Customers cannot afford to let fraudsters compromise their bank accounts under any circumstances, but the current economic climate makes attacks all the more painful. Financial institutions (FIs) thus need to ensure they can successfully block ATOs as well as quickly detect and mitigate any that slip through.
Creating secure banking environments without generating undue customer frictions relies on strong front- and back-end approaches to help FIs spot red flags, create login experiences that are harder for bad actors to crack and guide customers on how they can avoid falling victim to ATOs. Ryan Leblond, manager of fraud prevention and investigations at ESL Federal Credit Union, explained these key strategies in a recent PYMNTS interview.
Fighting Username And Password Theft
Bad actors often initiate their ATOs by trying to trick potential victims into revealing their bank login information. Scammers could contact consumers and purport to be software company representatives, for example, asking for access to their devices to make remote repairs. Fraudsters who manage to gain access to customers’ banking profiles in this manner can then set new usernames and passwords, Leblond explained, allowing them to leverage those credentials to tap into the accounts whenever they want while locking out legitimate users.
FIs that keep customers informed about these and other schemes can better enable them to actively protect their accounts. Leblond said that banks and credit unions must still be somewhat measured when sharing fraud-fighting tips with customers to avoid airing too many of their anti-fraud strategies, though.
“We want to give them enough information so they can be as proactive and safe as possible, [while] also balancing not giving the fraudsters a playbook or blueprint of how fraud can be perpetrated and ways around it,” he noted.
FIs can adopt more robust login approaches to make it less likely that bad actors can obtain the necessary information to pass authentication checks. Relying on just one set of details — such as usernames and passwords — is insufficient, Leblond said, especially as some customers use the same password for many accounts. Reusing passwords puts consumers at greater risk because fraudsters who can compromise an account with one business can use those details to gain entry into others. FIs can mitigate this risk by having customers answer certain questions after providing passwords, for example, or asking that they undergo facial- or fingerprint-based biometric authentication.

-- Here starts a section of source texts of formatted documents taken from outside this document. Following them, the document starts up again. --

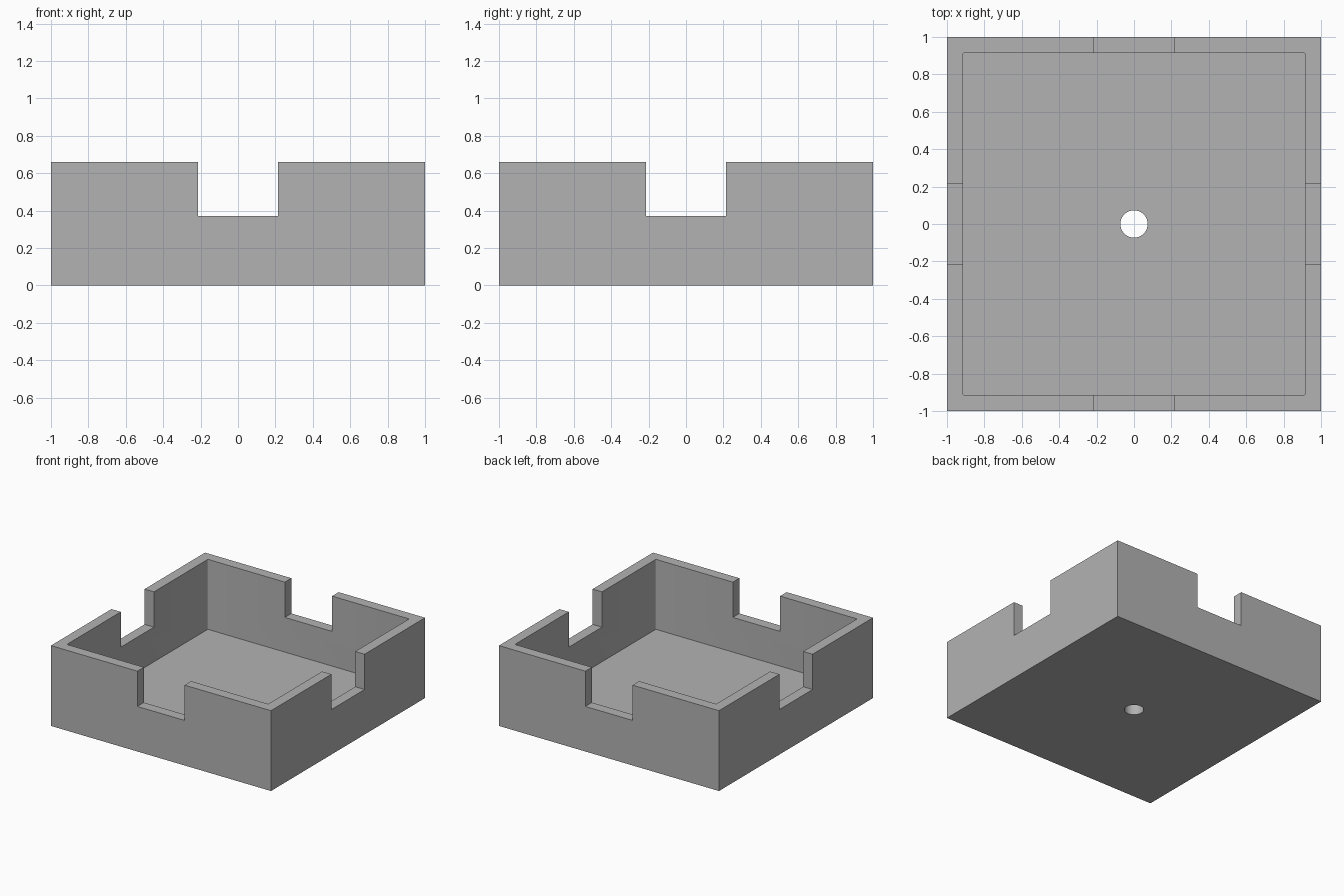
import bpy
import bmesh
from mathutils import Matrix, Vector

default = bpy.data.objects.get("Cube")
if default:
    bpy.data.objects.remove(default, do_unlink=True)

HEIGHT = 0.66      # tray height
WALL = 0.085       # wall and floor thickness
NOTCH = 0.43       # notch width
NOTCH_Z = 0.37     # notch sill height
HOLE_R = 0.073     # drain hole radius

gray = bpy.data.materials.new("matte gray")
gray.use_nodes = True
color = (0.45, 0.45, 0.45, 1)
gray.diffuse_color = color
gray.node_tree.nodes["Principled BSDF"].inputs["Base Color"].default_value = color


def add_object(name, bm):
    mesh = bpy.data.meshes.new(name)
    bm.to_mesh(mesh)
    bm.free()
    mesh.materials.append(gray)
    obj = bpy.data.objects.new(name, mesh)
    bpy.context.collection.objects.link(obj)
    return obj


def box(name, sx, sy, z0, z1, round_corners=0):
    bm = bmesh.new()
    bmesh.ops.create_cube(bm, size=1)
    bmesh.ops.scale(bm, vec=Vector((sx, sy, z1 - z0)), verts=bm.verts)
    bmesh.ops.translate(bm, vec=Vector((0, 0, (z0 + z1) / 2)), verts=bm.verts)
    if round_corners:
        upright = [e for e in bm.edges
                   if abs(e.verts[0].co.z - e.verts[1].co.z) > 0.1]
        bmesh.ops.bevel(bm, geom=upright, offset=round_corners, segments=3,
                        profile=0.5, affect='EDGES')
    return add_object(name, bm)


def cylinder(name, radius, depth):
    bm = bmesh.new()
    bmesh.ops.create_cone(bm, cap_ends=True, segments=48, radius1=radius,
                          radius2=radius, depth=depth, matrix=Matrix())
    return add_object(name, bm)


# Solid block, then the cavity, the notches in all four walls and the hole
tray = box("square_tray", 2, 2, 0, HEIGHT)
cutters = [
    box("cavity_cutter", 2 - 2 * WALL, 2 - 2 * WALL, WALL, 1, 0.008),
    box("front_back_notch_cutter", NOTCH, 3, NOTCH_Z, 1.1),
    box("side_notch_cutter", 3, NOTCH, NOTCH_Z, 1.2),
    cylinder("drain_hole_cutter", HOLE_R, 0.5),
]

bpy.ops.object.select_all(action='DESELECT')
bpy.context.view_layer.objects.active = tray
tray.select_set(True)
for cutter in cutters:
    cutter.hide_render = True
    mod = tray.modifiers.new(cutter.name, 'BOOLEAN')
    mod.operation = 'DIFFERENCE'
    mod.solver = 'EXACT'
    mod.object = cutter
    bpy.ops.object.modifier_apply(modifier=mod.name)
    bpy.data.objects.remove(cutter, do_unlink=True)

# Smooth the hole wall while keeping every box edge crisp
bpy.ops.object.shade_smooth_by_angle()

Effective fraud fighting requires FIs to identify their customers’ preferences and provide security solutions that suit users’ comfort levels and familiarity with certain technologies and banking channels. Mobile banking apps that scan customers’ faces or fingerprints can offer powerful, fast authentication processes, for example, but such solutions will prove unhelpful if consumers cannot or refuse to use them. This consideration is a priority for ESL, Leblond said. The credit union’s membership primarily includes older consumers who may be uncomfortable handling biometric-based apps, while some may not own smartphones that offer such capabilities.
“It’s like buying a really shiny sports car for someone who doesn’t like driving,” Leblond said. “You can put all these technologies and methods and security in place, but if people aren’t using it, they’re not required to update it and you’re not monitoring [its] effectiveness, then those technologies are not going to be helpful to your organization.”
Applying multiple authentication methods is key to good security, and FIs must provide numerous options tailored to customers’ habits and preferred banking methods. Account holders who cannot be authenticated biometrically could be asked to answer additional questions, for example, a practice ESL does for many customers who call its contact centers or visit branches.
Many FIs have also implemented voice-based biometrics at their call centers, Leblond said, and ESL is considering such methods. FIs that utilize these techniques record, analyze and store users’ voices, then leverage technology to compare the rhythm, pitch and other patterns in a given caller’s voice to verify that individual’s identity. One advantage to adopting this approach is that it does not require customers to change their behaviors.
Behind-the-scenes methods like voice-based authentication can help FIs safeguard the customer experience while tightening security. Leblond said ESL relies on such approaches to monitor suspicious activities that could indicate a fraudster is controlling an account.
“If we see you log in 100 times in New York City, but now [you’ve] got an IP address bouncing in Saudi Arabia, we’ve got an issue there,” he explained.
Catching bad actors early requires examining whether customers’ account activities are out of sync with their normal behaviors. FIs should examine transactions, logins and even minute details such as the web browsers customers typically use when viewing their accounts and where they are using their devices
“It’s not just what hits the statement [that matters] — a lot of people have misconceptions on that,” he said. “We want to look at not [just] what’s posting but [also] what’s in progress, what’s being attempted, [and] we work on the back-end to understand that in a granular detail.”
ATOs can be unsettling and damaging, and FIs’ approaches are evolving as they work to keep customers safe from new fraud tactics. Blending powerful back-end security systems with clear customer communication can help banks and credit unions fend off fraudsters and provide smoother experiences to legitimate users.